Identity is important for organizations using Pulumi for hybrid cloud; while 80% of Pulumi customers rely heavily on public cloud, hybrid and private cloud are also important. Pulumi supports Azure Arc and AWS Outposts; it’s already being used with the EKS distro and will support EKS Anywhere. Other customers are using Pulumi with vSphere, Duffy noted; “One customer is using Pulumi to spin up bare metal worldwide for new data centers.”
The Pulumi service doesn’t ever see your identity or credentials for the cloud provider, leaving you to do credential management the way you choose. “But we’ve almost become counselors on how to properly manage cloud credentials because unfortunately, we see it done incorrectly so often,” Duffy told us. “We try to push some of the best CI/CD integrations, we help folks do temporary credentials so there are no long-lived credentials — we see that all the time as an antipattern, but you look at the CI/CD providers themselves and they tell you to do that, which is really, really bad. We try to help people secure the CI/CD pipeline; when all deployments go through that, you can lock that down and secure it.”
He noted the complexity of dealing with so many systems that have their own identity models and suggested that in the future, Pulumi would be able to help with more of that. “Part of the whole cloud engineering platform vision is that we’re going to bring more into the fold of Pulumi,. If you want me to do delivery for you, great. If you just want to click a button to do some deployments, great. So there’s going to be a lot more of that and that will get us more into the identity credential management business.”
Duffy also talked about managing more of the dynamic state of infrastructure. “Pulumi captures the static topology of your infrastructure and applications which is beneficial and allows you to validate a lot of things, but it doesn’t validate everything I think the next frontier is capturing dynamic dependencies and understanding the semantic connections between them.” That could build on tools like the AWS security group analyzer for tracking down problems like the firewall rule that’s stopping two machines connecting.
Pulumi will also continue to improve and extent language support. Before adding new languages, the focus is on improving existing language support: Python support now includes static type checkers and the Go libraries are smaller and so faster to load. Pulumi 4.0 will include new languages: PowerShell, JVM and Ruby. “You can use Pulumi with PowerShell, it’s just the API’s aren’t designed to be PowerShell friendly, or idiomatically PowerShell.”
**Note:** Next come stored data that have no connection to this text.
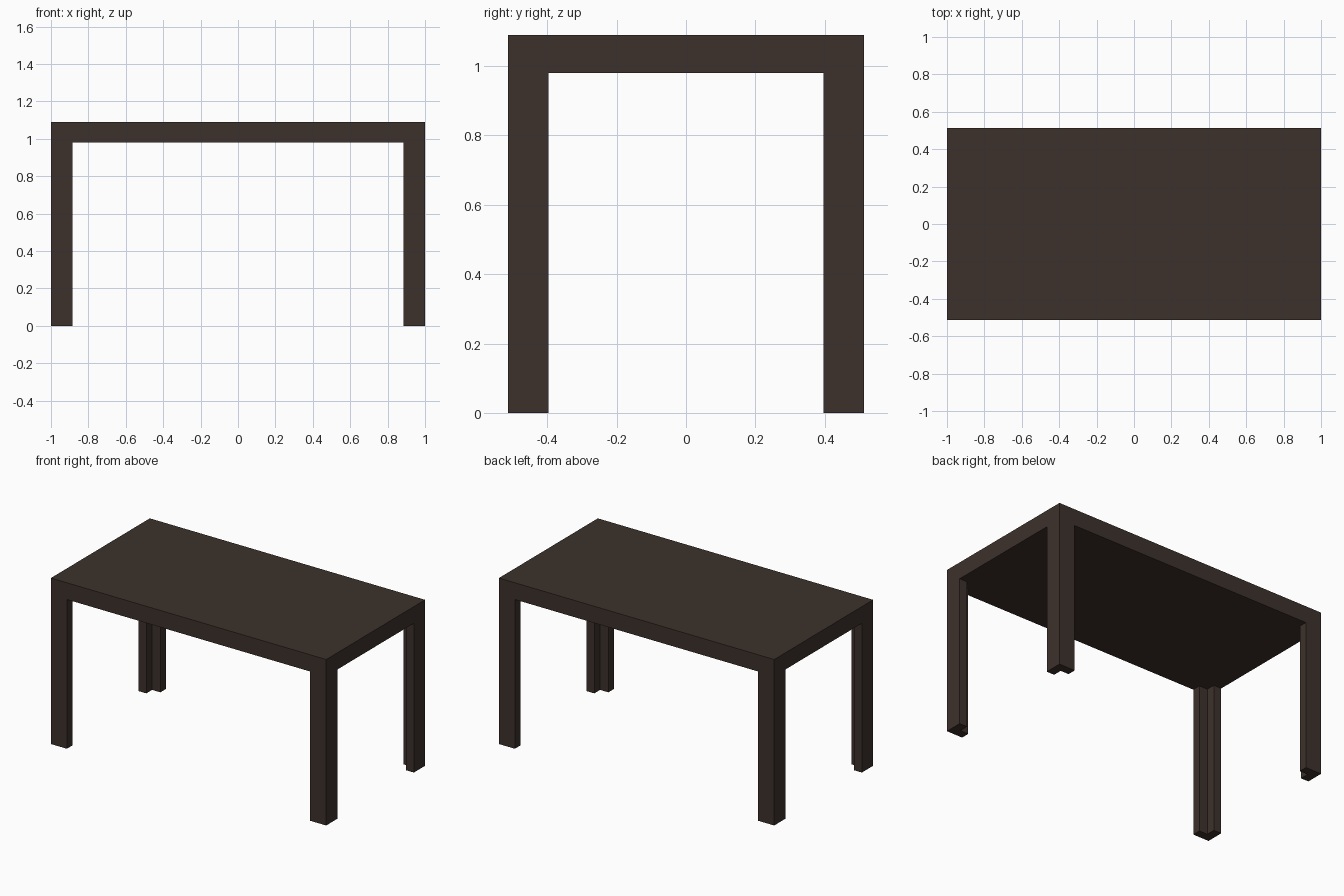
import bpy, bmesh

if "Cube" in bpy.data.objects:
    bpy.data.objects.remove(bpy.data.objects["Cube"])

X, Y = 1.0, 0.513        # half extents of the table
H, UNDER = 1.09, 0.98    # top surface and underside heights
LEG, WALL = 0.116, 0.056 # leg arm length and thickness

wood = bpy.data.materials.new("dark_wood")
wood.diffuse_color = (0.046, 0.031, 0.025, 1)
wood.use_nodes = True
wood.node_tree.nodes["Principled BSDF"].inputs["Base Color"].default_value = wood.diffuse_color


def prism(name, outline, z0, z1):
    """Extrude a flat outline from z0 up to z1."""
    bm = bmesh.new()
    face = bm.faces.new([bm.verts.new((x, y, z0)) for x, y in outline])
    new = bmesh.ops.extrude_face_region(bm, geom=[face])["geom"]
    verts = [v for v in new if isinstance(v, bmesh.types.BMVert)]
    bmesh.ops.translate(bm, vec=(0, 0, z1 - z0), verts=verts)
    bmesh.ops.recalc_face_normals(bm, faces=bm.faces)
    mesh = bpy.data.meshes.new(name)
    bm.to_mesh(mesh)
    bm.free()
    mesh.materials.append(wood)
    obj = bpy.data.objects.new(name, mesh)
    bpy.context.collection.objects.link(obj)
    return obj


# Thick table top
prism("table_top", [(-X, -Y), (X, -Y), (X, Y), (-X, Y)], UNDER, H)

# L-section corner legs, open towards the inside
section = [(0, 0), (LEG, 0), (LEG, WALL), (WALL, WALL), (WALL, LEG), (0, LEG)]
for sx, side in ((-1, "left"), (1, "right")):
    for sy, end in ((-1, "front"), (1, "back")):
        outline = [(sx * (X - u), sy * (Y - v)) for u, v in section]
        prism(f"{end}_{side}_leg", outline, 0, UNDER)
Customers coming from Chef and Puppet ecosystem are driving the interest in Ruby, Duffy said. “It’s actually the number one upvoted issue out of all of our open source issues.”
Puppet is a sponsor of The New Stack.